How the platform started

The arrival of particularly high numbers of refugees to the Netherlands in 2013 boosted refugees as a societal and highly discussed issue (Bakker, 20151). Currently, there are many social initiatives to help refugees, local governments are experimenting with new approaches to integration, and much needed academic research is conducted on this topic (Klaver, 20162). Due to the influx of people from Syria and Eritrea, the number of asylum applications has risen sharply in the Netherlands. In 2014, 26,000 refugees came to the Netherlands. Half of this group has granted a temporary residence status (Bakker, 2015). Most of these refugees come from Syria and Eritrea, are relatively young (between 18 to 39 years old) and willing and able to work (Kuiper et al., 20163). Yet, research shows that many immigrants in Dutch society struggle to find employment while this is a key factor in successful integration (Bakker, 2015). Moreover, the findings of the CBS report ‘Redenen van in- en uitstroom WWB’ suggests that status holders are struggling to find employment in Dutch society and start their own enterprises (CBS, 2014). In the current business environment, several problems are limiting the access to entrepreneurial pathways for status holders. For instance, a majority of status holders is not aware of the possibilities of support with entrepreneurial ambitions (Lysias Consulting Group, 20184). Therefore, this group frequently experiences barriers to get financial support for starting their businesses (Lysias Consulting Group, 2018). Moreover, by having conversations with local stakeholders in the field such as the end-users and the social initiatives, we revealed that the current support given by Dutch social initiatives does not always fulfil status holders’ needs. In sum, this project investigated the societal challenge for enterprising status holders and contributes to a practical solution in order to connect existing Dutch social initiatives and young legal refugees (status holders) who want to start a business and enter the job market.

About us

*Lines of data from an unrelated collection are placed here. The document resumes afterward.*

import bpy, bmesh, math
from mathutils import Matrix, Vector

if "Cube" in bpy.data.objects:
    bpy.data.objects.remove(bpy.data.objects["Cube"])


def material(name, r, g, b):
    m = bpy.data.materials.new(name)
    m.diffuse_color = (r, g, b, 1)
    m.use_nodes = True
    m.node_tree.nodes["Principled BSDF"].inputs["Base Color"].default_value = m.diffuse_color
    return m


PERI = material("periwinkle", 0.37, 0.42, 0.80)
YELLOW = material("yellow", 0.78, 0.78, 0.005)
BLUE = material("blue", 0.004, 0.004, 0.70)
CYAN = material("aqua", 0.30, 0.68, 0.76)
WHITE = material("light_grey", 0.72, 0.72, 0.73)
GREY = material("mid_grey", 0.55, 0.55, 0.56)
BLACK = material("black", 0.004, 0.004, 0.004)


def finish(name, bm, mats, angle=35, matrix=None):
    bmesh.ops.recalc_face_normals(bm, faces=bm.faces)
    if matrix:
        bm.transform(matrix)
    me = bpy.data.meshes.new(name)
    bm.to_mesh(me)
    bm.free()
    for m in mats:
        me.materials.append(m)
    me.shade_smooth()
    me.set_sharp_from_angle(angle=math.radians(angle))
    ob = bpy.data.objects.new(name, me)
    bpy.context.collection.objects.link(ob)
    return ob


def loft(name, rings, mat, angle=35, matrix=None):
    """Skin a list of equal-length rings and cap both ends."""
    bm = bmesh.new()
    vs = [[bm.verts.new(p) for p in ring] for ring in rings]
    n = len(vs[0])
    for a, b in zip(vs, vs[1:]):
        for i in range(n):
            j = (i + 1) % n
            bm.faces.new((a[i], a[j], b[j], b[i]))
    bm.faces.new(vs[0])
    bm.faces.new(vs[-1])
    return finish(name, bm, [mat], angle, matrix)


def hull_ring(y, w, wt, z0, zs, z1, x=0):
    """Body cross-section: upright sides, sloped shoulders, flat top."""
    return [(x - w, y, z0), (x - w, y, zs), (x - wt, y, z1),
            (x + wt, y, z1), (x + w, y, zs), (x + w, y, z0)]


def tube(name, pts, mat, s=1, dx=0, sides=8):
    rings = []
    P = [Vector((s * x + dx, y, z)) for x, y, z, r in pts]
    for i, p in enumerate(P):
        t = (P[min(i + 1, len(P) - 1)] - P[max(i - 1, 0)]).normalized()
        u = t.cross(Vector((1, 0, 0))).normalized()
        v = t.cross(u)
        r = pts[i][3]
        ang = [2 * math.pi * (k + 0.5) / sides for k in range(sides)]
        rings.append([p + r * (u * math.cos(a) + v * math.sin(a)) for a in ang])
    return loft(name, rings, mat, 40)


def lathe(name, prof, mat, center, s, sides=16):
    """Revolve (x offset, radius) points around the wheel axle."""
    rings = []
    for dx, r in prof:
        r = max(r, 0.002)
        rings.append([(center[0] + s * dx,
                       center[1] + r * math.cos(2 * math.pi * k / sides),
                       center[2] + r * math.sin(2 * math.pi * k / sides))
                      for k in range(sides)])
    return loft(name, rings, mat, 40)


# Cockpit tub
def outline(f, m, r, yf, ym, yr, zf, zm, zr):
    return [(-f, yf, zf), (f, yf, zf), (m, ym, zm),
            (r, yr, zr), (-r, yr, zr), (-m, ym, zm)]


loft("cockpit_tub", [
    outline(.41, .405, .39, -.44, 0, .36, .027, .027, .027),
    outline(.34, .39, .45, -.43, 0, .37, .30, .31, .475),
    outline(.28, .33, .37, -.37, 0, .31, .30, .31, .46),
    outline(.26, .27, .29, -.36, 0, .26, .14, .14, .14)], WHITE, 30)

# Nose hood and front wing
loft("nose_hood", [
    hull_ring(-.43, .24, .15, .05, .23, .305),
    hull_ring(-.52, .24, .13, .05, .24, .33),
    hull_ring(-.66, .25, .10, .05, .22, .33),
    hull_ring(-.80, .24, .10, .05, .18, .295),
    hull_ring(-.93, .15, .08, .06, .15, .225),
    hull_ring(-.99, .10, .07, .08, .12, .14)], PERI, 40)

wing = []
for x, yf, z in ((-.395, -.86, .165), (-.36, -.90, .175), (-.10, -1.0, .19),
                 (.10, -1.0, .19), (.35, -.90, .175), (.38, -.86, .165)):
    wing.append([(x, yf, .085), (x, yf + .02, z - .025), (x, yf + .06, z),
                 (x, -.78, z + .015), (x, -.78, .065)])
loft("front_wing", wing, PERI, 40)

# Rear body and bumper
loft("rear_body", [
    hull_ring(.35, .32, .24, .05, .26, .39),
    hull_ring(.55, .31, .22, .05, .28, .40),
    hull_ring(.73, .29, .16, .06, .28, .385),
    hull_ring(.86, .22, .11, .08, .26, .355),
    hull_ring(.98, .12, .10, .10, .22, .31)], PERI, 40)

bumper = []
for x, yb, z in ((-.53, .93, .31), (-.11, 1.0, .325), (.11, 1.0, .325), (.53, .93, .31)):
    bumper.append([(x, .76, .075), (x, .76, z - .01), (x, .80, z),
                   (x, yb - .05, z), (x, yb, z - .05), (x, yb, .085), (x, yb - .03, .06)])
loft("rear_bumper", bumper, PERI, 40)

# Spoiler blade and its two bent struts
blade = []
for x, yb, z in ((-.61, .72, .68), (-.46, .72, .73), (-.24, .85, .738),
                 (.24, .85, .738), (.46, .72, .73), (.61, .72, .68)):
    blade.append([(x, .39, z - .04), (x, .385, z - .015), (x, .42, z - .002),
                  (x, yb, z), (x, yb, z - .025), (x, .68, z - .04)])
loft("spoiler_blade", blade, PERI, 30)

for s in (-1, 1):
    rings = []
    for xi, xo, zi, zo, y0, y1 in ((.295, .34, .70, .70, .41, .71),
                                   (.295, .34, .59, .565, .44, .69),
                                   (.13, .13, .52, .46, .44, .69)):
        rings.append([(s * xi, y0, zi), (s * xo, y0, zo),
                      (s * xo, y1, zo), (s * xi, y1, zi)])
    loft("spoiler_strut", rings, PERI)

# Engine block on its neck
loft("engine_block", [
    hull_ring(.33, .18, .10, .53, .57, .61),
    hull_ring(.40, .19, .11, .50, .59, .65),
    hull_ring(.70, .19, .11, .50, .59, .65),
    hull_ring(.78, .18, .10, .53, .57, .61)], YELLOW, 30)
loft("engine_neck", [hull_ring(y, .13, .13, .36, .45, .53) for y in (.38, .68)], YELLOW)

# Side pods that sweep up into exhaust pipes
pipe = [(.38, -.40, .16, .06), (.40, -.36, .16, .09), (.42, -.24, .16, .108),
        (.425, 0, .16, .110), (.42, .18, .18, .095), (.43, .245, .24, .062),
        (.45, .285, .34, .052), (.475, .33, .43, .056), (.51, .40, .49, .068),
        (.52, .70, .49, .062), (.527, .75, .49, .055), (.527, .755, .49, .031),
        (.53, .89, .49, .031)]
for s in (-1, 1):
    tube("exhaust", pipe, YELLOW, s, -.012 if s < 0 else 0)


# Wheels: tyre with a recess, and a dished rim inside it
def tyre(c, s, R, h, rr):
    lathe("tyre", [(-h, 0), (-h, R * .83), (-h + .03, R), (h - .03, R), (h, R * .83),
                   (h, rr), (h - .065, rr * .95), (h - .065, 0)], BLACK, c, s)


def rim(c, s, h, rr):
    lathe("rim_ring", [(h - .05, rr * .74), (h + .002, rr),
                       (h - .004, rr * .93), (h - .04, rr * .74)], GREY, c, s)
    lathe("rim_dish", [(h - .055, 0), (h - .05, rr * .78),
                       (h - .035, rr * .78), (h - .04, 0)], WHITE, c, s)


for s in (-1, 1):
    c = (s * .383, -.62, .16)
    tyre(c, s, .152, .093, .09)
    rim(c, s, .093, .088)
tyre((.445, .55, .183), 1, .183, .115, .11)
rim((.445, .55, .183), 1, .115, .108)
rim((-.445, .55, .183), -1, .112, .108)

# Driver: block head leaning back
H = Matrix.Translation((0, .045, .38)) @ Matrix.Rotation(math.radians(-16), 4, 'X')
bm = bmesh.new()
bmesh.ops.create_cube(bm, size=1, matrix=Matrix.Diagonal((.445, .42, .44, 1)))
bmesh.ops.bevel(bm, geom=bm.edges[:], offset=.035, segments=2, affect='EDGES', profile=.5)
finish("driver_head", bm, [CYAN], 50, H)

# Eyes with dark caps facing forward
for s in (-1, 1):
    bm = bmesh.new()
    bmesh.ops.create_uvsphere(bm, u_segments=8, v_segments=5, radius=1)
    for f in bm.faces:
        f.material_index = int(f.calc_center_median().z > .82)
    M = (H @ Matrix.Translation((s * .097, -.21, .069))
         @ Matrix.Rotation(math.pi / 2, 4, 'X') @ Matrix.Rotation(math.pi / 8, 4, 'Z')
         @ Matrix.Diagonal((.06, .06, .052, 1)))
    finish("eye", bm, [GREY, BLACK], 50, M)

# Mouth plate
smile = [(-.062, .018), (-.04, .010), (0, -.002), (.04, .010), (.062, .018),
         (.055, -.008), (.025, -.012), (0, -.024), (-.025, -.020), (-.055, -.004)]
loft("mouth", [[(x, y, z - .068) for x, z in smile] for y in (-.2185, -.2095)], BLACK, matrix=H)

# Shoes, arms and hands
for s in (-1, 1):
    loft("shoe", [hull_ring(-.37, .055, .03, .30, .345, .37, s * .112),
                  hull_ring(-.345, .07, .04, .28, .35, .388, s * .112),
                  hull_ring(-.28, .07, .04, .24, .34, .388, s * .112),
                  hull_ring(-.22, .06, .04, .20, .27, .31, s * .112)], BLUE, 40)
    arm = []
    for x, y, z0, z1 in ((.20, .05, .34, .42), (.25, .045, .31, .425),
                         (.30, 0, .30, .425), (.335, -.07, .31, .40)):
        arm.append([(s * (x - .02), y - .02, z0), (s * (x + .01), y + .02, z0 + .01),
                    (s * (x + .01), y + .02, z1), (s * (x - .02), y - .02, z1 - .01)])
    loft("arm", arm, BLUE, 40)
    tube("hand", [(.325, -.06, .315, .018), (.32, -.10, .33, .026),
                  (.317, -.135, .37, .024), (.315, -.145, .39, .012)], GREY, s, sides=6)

This platform was started by four VU students who participated in The Boardroom Program 2017-2018. During the academic year 2017-2018, the VU Refugee Academy gave these students the assignment to come up with a creative and practical solution to map social initiatives in the Netherlands. The VU Refugee Academy aims to connect existing academic, professional and local knowledge to bring practice and research closer together. Collectively, these different forms of knowledge help people to think about the necessary societal conditions for making integration of refugees inclusive in the long term.

Brilliant Minds is currently developing and hosting this platform. The content of the website is currently maintained by the Refugee Academy with Nikki Scholten as its project leader. The content has been translated to Arabic by Younes Younes.

Please note, this platform is still under construction. We are open for collaborations with other parties that want to help us with improving the content and extending the mapping of supporting initiatives and organizations. Interested? Send an email to: refugee.academy.FSW@vu.nl

  1. Bakker, L. (2015). ‘Seeking Sanctuary in the Netherlands; Opportunities and obstacles to refugee integration’.
  2. Klaver, J. (2016). Local responses to the refugee crisis in the Netherlands: Reception and integration. Warsaw: Institute of Public Affairs.
  3. Bakker, L. (2015). ‘Seeking Sanctuary in the Netherlands; Opportunities and obstacles to refugee integration’.
  4. Kuiper, M., Pelgrim, C., Brummelman, C. and K. Versteegh. (2016, 2 februari). De draad kwijt in het asieldebat? Dit zijn de feiten. NRC. https://www.nrc.nl/nieuws/2016/02/02/dit-zijn-de-feiten-over-asielzoekers-in-nederland-a1405200#vraag1
  5. Lysias Consulting Group. (2018). Onderzoek naar ondernemerschap onder statushouders.